John Boorman picked up the story of these characters in his later film, Queen and Country, jumping ahead for them about 12 years. Because he actually made the film 30 years later, none of the actors make the jump from one film to the other. Which means Billy is played by a different actor, as is the grandfather – gone is Ian Bannen. In the case of Bannen, the swapping out is a step-down – Bannen was terrific in Hope and Glory – but in the case of the actress playing a mother, she seems to be more on point. The only one that I’m undecided on whether the change is an improvement or detriment, is Dawn. In Hope and Glory, Dawn was played by Sammi Davis as a shrill, sex-mad girl. In Queen and Country she’s played Vanessa Kirby, who brings a more incestual vibe to the role that made me uncomfortable.
Anyway, 12 years after Hope and Glory, the family still live with the grandparents on Pharaoh Island. That is, all except Dawn, who has buggered off to Canada with the soldier who got her pregnant in the first film, where she’s had a second child with him.
At the top of the film, our boy Bill is conscripted for a two year stretch in the British army, which is just getting involved in the Korean war. Unfortunately, he is not sent off to be a regular fighting soldier, but winds up teaching typing to prospective army clerks with a friend of his, Percy (Caleb Landry Jones). Much of the film then involves their lives on a military base, butting up against army regulations, butting up against strict commanding officers (David Thewlis), and trying to get laid. Schemes are hatched and girls are wooed, and in the end Percy winds up in jail for stealing a clock – in the grand scheme, the clock is nothing special, even as some of the military men think it’s a huge thing – while Bill winds up in love with a nurse and back home to live with his parents.
Unlike Hope and Glory, the war in Queen and Country is not right on the doorstep – it’s literally around the globe from them – making it even less of a danger than before. As before, the film likes to pick at the absurdity of life, particularly the strict Sergeant-Major (David Thewlis), but is just as sure to let us see some of the drama under it as well. In all, it was a nice little continuation of the story from the other film.
That said, as in Hope and Glory, the music of Queen and Country the weak part – too often it was disgustingly on the nose and really distracted. Still, it was nice to see what became of the characters after a dozen years, though it certainly helped my understanding of the film to have watched Hope and Glory the night before.

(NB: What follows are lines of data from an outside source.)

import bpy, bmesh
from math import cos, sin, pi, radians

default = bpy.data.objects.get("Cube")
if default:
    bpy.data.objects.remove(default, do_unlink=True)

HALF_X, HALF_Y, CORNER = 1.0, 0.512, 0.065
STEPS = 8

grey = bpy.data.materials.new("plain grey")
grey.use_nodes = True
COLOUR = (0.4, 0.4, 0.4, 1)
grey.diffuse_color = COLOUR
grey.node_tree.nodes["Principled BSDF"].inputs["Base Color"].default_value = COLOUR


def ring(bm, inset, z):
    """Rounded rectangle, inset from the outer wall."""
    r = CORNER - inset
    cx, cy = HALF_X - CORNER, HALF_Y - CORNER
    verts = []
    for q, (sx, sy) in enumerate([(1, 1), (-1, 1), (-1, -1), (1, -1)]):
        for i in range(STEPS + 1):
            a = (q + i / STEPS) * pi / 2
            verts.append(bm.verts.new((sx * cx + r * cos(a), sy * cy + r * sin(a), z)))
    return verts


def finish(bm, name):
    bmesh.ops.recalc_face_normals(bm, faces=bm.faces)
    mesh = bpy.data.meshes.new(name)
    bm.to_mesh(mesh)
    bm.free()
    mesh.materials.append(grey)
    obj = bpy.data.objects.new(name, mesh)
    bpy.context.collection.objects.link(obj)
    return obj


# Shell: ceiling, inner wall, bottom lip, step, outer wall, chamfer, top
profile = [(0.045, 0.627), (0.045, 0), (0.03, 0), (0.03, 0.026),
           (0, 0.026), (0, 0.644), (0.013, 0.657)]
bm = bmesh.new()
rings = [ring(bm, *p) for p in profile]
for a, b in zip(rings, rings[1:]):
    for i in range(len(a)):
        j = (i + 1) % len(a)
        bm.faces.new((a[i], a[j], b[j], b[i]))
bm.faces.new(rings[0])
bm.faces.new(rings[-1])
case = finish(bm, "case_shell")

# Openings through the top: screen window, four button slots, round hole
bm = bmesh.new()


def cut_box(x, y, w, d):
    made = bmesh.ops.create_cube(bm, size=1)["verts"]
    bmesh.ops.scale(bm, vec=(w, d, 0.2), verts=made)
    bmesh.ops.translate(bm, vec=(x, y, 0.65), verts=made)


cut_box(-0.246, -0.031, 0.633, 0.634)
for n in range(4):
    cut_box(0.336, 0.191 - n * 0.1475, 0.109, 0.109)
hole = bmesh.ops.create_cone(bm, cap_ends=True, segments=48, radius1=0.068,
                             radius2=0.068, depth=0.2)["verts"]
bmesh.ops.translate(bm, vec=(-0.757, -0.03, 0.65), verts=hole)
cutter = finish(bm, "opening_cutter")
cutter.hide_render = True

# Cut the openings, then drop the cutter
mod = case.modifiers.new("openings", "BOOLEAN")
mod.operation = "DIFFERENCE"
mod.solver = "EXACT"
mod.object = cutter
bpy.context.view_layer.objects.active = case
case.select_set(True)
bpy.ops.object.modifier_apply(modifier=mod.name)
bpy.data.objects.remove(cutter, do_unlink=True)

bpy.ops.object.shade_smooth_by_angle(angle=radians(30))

I’ve found myself reading a bunch of generational-spanning books lately, charting a long course of time for specific family or people. The Amateur Marriage by Anne Tyler and Some Luck, Early Warning, and Golden Years by Jane Smiley, on top of having read The Rabbit Angstrom Books and the Henry Bech books by John Updike. In retrospect, it seemed pretty damned natural to go from them to the thematically on-point duo of Hope and Glory and Queen and Country.
See the rest of the Also Rans Project here.
 No surprise that the concept of American exceptionalism means American’s were taught World War II began on December 7, 1941, when in reality the war in Europe had been going on for two years by that point. It’s pretty typical of us to believe nothing happens until the United States turns up for it.
 For much of the film, Jones was fairly normal as Percy, shedding off the usual tics you get from him. But never fear, eventually they let him weird out like they always do and he goes for it, like you expect he will.